**Supplied data**
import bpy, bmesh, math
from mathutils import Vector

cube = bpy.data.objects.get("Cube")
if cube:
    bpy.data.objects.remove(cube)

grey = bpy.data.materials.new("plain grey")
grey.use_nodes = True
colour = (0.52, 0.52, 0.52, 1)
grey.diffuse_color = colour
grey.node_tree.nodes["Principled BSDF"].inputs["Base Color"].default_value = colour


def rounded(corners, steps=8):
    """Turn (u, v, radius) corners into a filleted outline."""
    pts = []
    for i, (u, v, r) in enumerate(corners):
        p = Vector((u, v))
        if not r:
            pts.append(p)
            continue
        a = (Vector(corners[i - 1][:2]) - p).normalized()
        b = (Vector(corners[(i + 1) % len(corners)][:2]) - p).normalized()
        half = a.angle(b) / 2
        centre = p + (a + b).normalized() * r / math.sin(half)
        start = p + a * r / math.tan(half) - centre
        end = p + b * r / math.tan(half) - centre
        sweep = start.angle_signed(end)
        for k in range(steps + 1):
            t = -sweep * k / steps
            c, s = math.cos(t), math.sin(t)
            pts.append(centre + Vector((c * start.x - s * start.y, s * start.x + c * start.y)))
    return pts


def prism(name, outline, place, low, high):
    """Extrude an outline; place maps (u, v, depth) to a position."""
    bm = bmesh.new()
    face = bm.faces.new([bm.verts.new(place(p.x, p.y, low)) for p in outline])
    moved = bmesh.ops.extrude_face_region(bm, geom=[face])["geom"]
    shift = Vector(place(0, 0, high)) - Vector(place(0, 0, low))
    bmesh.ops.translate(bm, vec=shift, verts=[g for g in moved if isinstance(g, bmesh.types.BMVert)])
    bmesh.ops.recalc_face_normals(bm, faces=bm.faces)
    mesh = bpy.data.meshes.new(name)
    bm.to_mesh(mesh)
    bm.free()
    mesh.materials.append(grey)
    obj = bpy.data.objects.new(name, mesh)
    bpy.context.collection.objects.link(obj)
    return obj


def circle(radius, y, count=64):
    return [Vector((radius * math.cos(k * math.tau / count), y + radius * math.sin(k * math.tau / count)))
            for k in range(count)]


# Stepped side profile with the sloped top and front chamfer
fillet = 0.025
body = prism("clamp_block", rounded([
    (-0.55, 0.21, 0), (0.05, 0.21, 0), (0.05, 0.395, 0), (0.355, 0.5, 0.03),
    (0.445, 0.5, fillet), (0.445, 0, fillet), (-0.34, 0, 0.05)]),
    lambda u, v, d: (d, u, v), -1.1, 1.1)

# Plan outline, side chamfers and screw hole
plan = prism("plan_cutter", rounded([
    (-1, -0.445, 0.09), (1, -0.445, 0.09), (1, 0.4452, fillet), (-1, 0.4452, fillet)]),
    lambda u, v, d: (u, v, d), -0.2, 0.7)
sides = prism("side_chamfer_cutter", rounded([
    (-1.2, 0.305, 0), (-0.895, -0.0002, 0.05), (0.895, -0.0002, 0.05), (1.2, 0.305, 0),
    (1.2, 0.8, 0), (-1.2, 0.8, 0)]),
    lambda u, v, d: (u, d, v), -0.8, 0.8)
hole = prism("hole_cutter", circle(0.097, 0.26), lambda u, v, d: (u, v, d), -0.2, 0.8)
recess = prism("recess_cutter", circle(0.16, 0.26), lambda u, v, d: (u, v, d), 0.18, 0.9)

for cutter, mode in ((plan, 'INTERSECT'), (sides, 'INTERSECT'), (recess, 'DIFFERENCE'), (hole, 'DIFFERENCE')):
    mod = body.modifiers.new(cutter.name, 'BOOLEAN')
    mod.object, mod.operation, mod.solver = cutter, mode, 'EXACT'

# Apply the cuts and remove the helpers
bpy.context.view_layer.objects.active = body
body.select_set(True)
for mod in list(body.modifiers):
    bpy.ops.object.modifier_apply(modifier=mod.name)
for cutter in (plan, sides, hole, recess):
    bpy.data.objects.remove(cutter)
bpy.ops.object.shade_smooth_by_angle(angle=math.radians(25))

--

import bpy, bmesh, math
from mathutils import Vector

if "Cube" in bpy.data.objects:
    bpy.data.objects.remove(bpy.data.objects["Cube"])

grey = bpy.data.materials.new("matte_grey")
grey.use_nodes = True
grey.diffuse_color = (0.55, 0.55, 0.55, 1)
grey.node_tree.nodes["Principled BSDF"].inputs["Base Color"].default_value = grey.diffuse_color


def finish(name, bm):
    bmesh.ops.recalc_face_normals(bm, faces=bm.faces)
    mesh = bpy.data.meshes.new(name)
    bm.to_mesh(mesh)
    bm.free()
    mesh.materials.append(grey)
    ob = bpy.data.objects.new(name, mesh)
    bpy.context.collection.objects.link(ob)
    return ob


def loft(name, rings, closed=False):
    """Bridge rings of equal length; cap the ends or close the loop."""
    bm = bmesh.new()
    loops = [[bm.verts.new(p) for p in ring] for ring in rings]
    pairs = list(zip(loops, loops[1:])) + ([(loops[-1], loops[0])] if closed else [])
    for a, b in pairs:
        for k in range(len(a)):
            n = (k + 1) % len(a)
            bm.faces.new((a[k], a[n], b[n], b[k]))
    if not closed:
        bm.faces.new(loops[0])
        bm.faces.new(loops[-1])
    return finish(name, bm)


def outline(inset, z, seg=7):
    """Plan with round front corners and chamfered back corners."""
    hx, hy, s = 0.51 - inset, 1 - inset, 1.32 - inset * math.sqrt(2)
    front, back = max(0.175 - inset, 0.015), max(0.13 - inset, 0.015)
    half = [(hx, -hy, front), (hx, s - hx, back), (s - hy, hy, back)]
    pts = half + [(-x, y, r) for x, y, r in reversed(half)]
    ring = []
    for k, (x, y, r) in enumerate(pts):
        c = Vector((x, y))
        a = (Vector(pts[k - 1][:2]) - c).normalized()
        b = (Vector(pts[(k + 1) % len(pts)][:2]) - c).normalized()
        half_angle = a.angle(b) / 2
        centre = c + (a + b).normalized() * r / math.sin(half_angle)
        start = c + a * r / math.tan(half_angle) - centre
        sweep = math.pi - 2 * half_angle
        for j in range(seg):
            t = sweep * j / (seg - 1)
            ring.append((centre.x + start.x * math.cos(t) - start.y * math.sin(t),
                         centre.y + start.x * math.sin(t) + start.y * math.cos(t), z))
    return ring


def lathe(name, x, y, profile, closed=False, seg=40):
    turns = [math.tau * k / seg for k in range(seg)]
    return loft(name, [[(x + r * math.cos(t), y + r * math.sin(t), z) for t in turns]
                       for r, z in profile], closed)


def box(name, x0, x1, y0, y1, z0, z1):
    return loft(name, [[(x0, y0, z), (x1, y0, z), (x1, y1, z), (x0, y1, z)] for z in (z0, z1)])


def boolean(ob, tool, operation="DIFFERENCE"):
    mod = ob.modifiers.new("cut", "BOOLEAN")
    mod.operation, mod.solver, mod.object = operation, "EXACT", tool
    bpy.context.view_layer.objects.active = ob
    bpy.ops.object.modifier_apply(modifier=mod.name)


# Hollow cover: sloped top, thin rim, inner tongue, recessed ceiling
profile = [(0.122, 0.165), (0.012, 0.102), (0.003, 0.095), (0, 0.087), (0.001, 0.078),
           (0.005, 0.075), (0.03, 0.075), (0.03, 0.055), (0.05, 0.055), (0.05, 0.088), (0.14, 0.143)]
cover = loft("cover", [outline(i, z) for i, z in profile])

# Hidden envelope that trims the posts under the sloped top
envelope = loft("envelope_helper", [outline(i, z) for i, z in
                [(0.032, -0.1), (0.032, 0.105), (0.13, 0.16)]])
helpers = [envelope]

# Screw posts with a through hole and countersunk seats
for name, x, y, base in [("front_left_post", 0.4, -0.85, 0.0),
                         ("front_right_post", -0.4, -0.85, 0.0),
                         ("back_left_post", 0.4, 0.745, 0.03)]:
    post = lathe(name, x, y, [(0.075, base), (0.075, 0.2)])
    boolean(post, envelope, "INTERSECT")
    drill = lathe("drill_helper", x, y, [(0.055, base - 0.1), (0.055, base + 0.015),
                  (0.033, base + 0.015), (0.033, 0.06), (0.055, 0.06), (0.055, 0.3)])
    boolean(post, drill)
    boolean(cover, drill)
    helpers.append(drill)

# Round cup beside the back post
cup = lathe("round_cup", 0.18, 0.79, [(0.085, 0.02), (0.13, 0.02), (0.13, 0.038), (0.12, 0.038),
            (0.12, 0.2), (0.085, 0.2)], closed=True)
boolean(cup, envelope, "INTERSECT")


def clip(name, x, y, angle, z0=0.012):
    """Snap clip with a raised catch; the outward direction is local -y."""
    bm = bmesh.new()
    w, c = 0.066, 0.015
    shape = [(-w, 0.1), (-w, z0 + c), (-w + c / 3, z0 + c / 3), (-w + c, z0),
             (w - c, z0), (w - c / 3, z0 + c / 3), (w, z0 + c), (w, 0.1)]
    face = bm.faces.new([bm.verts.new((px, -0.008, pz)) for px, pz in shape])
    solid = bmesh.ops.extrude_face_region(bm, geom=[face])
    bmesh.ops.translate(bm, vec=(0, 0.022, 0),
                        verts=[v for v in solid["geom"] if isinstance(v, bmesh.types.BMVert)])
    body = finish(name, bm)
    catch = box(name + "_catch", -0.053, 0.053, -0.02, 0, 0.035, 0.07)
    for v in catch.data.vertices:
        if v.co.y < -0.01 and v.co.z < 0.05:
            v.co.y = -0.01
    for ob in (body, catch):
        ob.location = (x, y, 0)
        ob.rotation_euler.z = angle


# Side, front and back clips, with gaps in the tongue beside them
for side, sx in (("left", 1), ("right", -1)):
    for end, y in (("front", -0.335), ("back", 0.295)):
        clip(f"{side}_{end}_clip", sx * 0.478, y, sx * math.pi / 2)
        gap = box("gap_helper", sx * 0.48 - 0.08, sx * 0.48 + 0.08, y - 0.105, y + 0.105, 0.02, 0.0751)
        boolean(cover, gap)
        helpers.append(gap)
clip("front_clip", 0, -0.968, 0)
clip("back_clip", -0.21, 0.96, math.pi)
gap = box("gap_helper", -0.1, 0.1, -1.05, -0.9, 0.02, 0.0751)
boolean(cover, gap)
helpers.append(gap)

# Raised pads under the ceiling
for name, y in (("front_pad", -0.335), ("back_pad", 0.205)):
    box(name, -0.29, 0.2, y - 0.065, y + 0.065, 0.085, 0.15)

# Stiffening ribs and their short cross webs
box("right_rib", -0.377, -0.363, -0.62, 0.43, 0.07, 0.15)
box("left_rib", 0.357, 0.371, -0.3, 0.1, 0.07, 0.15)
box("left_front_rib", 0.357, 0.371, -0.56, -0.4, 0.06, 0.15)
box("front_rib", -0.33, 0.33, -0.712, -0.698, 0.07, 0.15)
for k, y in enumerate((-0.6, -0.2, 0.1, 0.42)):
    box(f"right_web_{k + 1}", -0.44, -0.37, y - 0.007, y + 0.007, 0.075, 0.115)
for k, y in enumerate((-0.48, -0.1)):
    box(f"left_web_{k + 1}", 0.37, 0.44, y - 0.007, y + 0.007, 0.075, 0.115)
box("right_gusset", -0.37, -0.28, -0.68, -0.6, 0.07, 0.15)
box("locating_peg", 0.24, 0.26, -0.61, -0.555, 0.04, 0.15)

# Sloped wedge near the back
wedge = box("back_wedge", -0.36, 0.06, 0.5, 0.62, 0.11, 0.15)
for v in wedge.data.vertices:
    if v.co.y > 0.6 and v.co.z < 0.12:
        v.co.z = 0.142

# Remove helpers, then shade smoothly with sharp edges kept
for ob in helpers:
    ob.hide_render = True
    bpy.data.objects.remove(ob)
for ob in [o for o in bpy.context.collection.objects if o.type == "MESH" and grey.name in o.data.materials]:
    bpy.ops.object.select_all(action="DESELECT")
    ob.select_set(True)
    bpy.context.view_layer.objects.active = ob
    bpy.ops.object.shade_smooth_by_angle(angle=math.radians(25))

**What is being asked**
From the entries, copy out each line containing the word "faces".

**Problem solution**
    face = bm.faces.new([bm.verts.new(place(p.x, p.y, low)) for p in outline])
    bmesh.ops.recalc_face_normals(bm, faces=bm.faces)
    bmesh.ops.recalc_face_normals(bm, faces=bm.faces)
            bm.faces.new((a[k], a[n], b[n], b[k]))
        bm.faces.new(loops[0])
        bm.faces.new(loops[-1])
    face = bm.faces.new([bm.verts.new((px, -0.008, pz)) for px, pz in shape])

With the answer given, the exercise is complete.